At 6-4-2, the women’s soccer team will have a pair of home games this weekend. The Hoosiers will play host to Penn State on Oct. 18, but this week’s match against Minnesota is the team’s final home game on a Sunday.
Since its a Sunday, which makes it easier for family and friends to attend, Senior Day festivities will take place.
“My time as a Hoosier has been one of the best times of my life,” senior defender Caroline Dreher said. “I can’t believe we’re already seniors. I just picture all the Senior Days we’ve had in the past with the older girls crossing the field. I always thought that was so far away, but now we’re doing it.”
IU Coach Amy Berbary said she has a lot of pride in this year’s senior class. Over the last four years, Berbary has watched these eight seniors grow and evolve into “90-minute players.”
“This senior class has really contributed to the culture of our program,” Berbary said. “They are the epitome of student athletes. They’re fantastic in the classroom, they’re unbelievable people and great leaders that have helped drive this team.”
The eight seniors are comprised of five true seniors, two redshirts and a graduate student transfer. All but one of them have solidified themselves as everyday starters this season.
The senior class’ leadership was a big part of the team’s 6-1-2 start, but the team has since lost three straight games to fall below .500 in conference play. Playing at home for the first time in three weeks, the Hoosiers have a chance to get back into the mix in the Big Ten.
Friday’s match against Wisconsin will be a bit of a challenge for IU. The Badgers started the season 7-1-1 and have since cooled off to a still-impressive 8-2-3 record. Sophomore forwards Lauren Rice and Cameron Murtha have lead the way for Wisconsin with 10 and eight points, respectively, on the season.
The Badgers defense and goaltending has been key to their success.
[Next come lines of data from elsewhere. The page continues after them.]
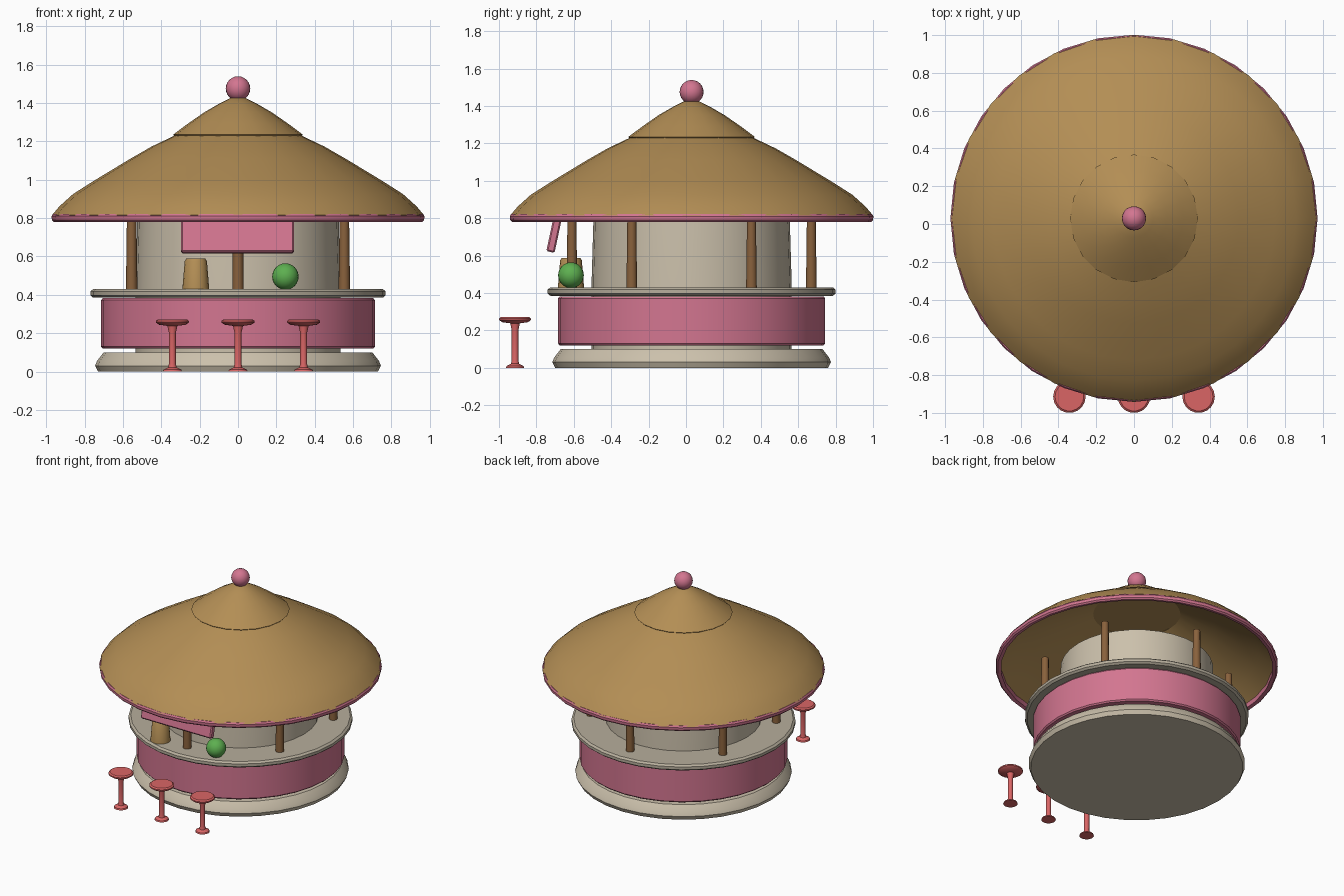
import bpy, bmesh, math
from mathutils import Matrix

if "Cube" in bpy.data.objects:
    bpy.data.objects.remove(bpy.data.objects["Cube"])

CY = 0.03  # y of the round hut's axis


def mat(name, rgb):
    m = bpy.data.materials.new(name)
    m.diffuse_color = (*rgb, 1)
    m.use_nodes = True
    m.node_tree.nodes["Principled BSDF"].inputs["Base Color"].default_value = m.diffuse_color
    return m


THATCH = mat("thatch tan", (0.45, 0.27, 0.09))
PINK = mat("pink", (0.65, 0.18, 0.28))
CREAM = mat("cream", (0.60, 0.53, 0.41))
STONE = mat("counter stone", (0.47, 0.42, 0.33))
WOOD = mat("brown wood", (0.25, 0.12, 0.045))
RED = mat("stool red", (0.70, 0.13, 0.13))
GREEN = mat("green", (0.11, 0.43, 0.08))


def finish(bm, name, material, angle=35):
    bmesh.ops.remove_doubles(bm, verts=bm.verts, dist=1e-5)
    bmesh.ops.recalc_face_normals(bm, faces=bm.faces)
    me = bpy.data.meshes.new(name)
    bm.to_mesh(me)
    bm.free()
    me.materials.append(material)
    me.shade_smooth()
    me.set_sharp_from_angle(angle=math.radians(angle))
    ob = bpy.data.objects.new(name, me)
    bpy.context.collection.objects.link(ob)
    return ob


def lathe(name, profile, material, x=0, y=CY, sides=32, ring=False, angle=35):
    """Turn (radius, z) points around a vertical axis; ring closes the profile."""
    bm = bmesh.new()
    pts = list(profile)
    loops = []
    for i in range(sides):
        a = 2 * math.pi * i / sides
        loops.append([bm.verts.new((x + r * math.cos(a), y + r * math.sin(a), z))
                      for r, z in pts])
    n = len(pts)
    for i in range(sides):
        p, q = loops[i], loops[(i + 1) % sides]
        for j in range(n if ring else n - 1):
            k = (j + 1) % n
            quad = [p[j], q[j], q[k], p[k]]
            if pts[j][0] == 0:
                quad = [p[j], q[k], p[k]]
            elif pts[k][0] == 0:
                quad = [p[j], q[j], p[k]]
            bm.faces.new(quad)
    return finish(bm, name, material, angle)


def ball(name, r, loc, material):
    bm = bmesh.new()
    bmesh.ops.create_uvsphere(bm, u_segments=20, v_segments=12, radius=r,
                              matrix=Matrix.Translation(loc))
    return finish(bm, name, material)


# Base and inner wall
lathe("base", [(0, 0), (0.73, 0), (0.745, 0.03), (0.735, 0.055), (0.70, 0.10), (0, 0.10)], CREAM)
lathe("inner_wall", [(0, 0.09), (0.535, 0.09), (0.535, 0.45), (0.525, 0.79), (0, 0.79)], CREAM)

# Counter front and counter top
lathe("counter_front", [(0.60, 0.12), (0.705, 0.12), (0.714, 0.13), (0.714, 0.372),
                        (0.705, 0.382), (0.60, 0.382)], PINK, ring=True)
lathe("counter_top", [(0.50, 0.385), (0.755, 0.385), (0.77, 0.397), (0.77, 0.418),
                      (0.755, 0.43), (0.50, 0.43)], STONE, ring=True)

# Six posts under the eaves
for i in range(6):
    a = math.radians(60 * i - 90)
    lathe(f"post_{i + 1}", [(0, 0.42), (0.03, 0.42), (0.025, 0.80), (0, 0.80)], WOOD,
          x=0.64 * math.cos(a), y=CY + 0.64 * math.sin(a), sides=10, angle=50)

# Roof shell, cap, eave trim and finial
lathe("roof", [(0.97, 0.815), (0.93, 0.862), (0.86, 0.925), (0.75, 0.995), (0.56, 1.11),
               (0.45, 1.173), (0.32, 1.235), (0.30, 1.215), (0.54, 1.095), (0.72, 0.985),
               (0.84, 0.91), (0.95, 0.81)], THATCH, sides=28, ring=True)
lathe("eave_trim", [(0.935, 0.785), (0.96, 0.78), (0.97, 0.79), (0.972, 0.81),
                    (0.965, 0.822), (0.935, 0.822)], PINK, sides=32, ring=True)
lathe("roof_cap", [(0, 1.22), (0.325, 1.22), (0.338, 1.235), (0.26, 1.293), (0.175, 1.352),
                   (0.10, 1.395), (0.04, 1.425), (0, 1.43)], THATCH, sides=20)
ball("finial", 0.064, (0, CY, 1.475), PINK)

# Tilted sign board hanging at the front
bm = bmesh.new()
bmesh.ops.create_cube(bm, size=1)
bmesh.ops.scale(bm, vec=(0.59, 0.045, 0.21), verts=bm.verts)
bmesh.ops.bevel(bm, geom=bm.edges[:], offset=0.008, segments=1, affect='EDGES')
bmesh.ops.transform(bm, verts=bm.verts, matrix=Matrix.Translation((-0.003, -0.703, 0.722))
                    @ Matrix.Rotation(math.radians(-12), 4, 'X'))
finish(bm, "sign_board", PINK, 30)

# Cup and green fruit on the counter
lathe("cup", [(0, 0.43), (0.07, 0.43), (0.058, 0.575), (0.05, 0.588), (0, 0.588)], THATCH,
      x=-0.22, y=-0.615, sides=16)
ball("fruit", 0.069, (0.247, -0.615, 0.495), GREEN)

# Three bar stools
STOOL = [(0, 0), (0.05, 0), (0.046, 0.01), (0.022, 0.022), (0.018, 0.04), (0.018, 0.20),
         (0.026, 0.238), (0.07, 0.244), (0.086, 0.255), (0.086, 0.264), (0.076, 0.272), (0, 0.272)]
for i, x in enumerate((-0.342, 0, 0.342)):
    lathe(f"stool_{i + 1}", STOOL, RED, x=x, y=-0.914, sides=18)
In 13 games, the team has allowed just 11 goals. IU has been averaging 2.17 goals per game this season, but Berbary said she knows that Wisconsin’s defense is incredible under pressure.
“Wisconsin is a very organized team,” Berbary said. “They play a system that doesn’t allow you to get into the attacking third. We just need to make sure we take advantages of the chances we get. Obviously, we have a dynamic attack we just need to get it going early.”
As for Minnesota, their 7-5-1 record doesn't speak like Wisconsin’s does. Their experience against three top-25 opponents, however, has turned the Golden Gophers into a team that’s always a threat to score.
“Minnesota is always resilient,” Berbary said. “They never quit, that’s one thing we always make a point of. Our backs are going to have to be extremely good individually and then we’ll have to keep our lines tight so they are not splitting us.”
When the Golden Gophers squared off against a top-ranked Stanford team during nonconference play, Minnesota nearly upended the No. 1 team in the nation, falling 2-1 in overtime. Two weeks later, the Golden Gophers shutout a 12th-ranked Northwestern 2-0 at home.
Minnesota has the ability to score goals in big-time games, but the Hoosier defenders are up to the task.
“In the Purdue game we really played to our identity as a backline and we’re looking to continue that this weekend,” Dreher said. “I would love to come out with a win on Sunday because we need to get some wins to make it into the tournament, but to do it on Senior Day would mean that much more.”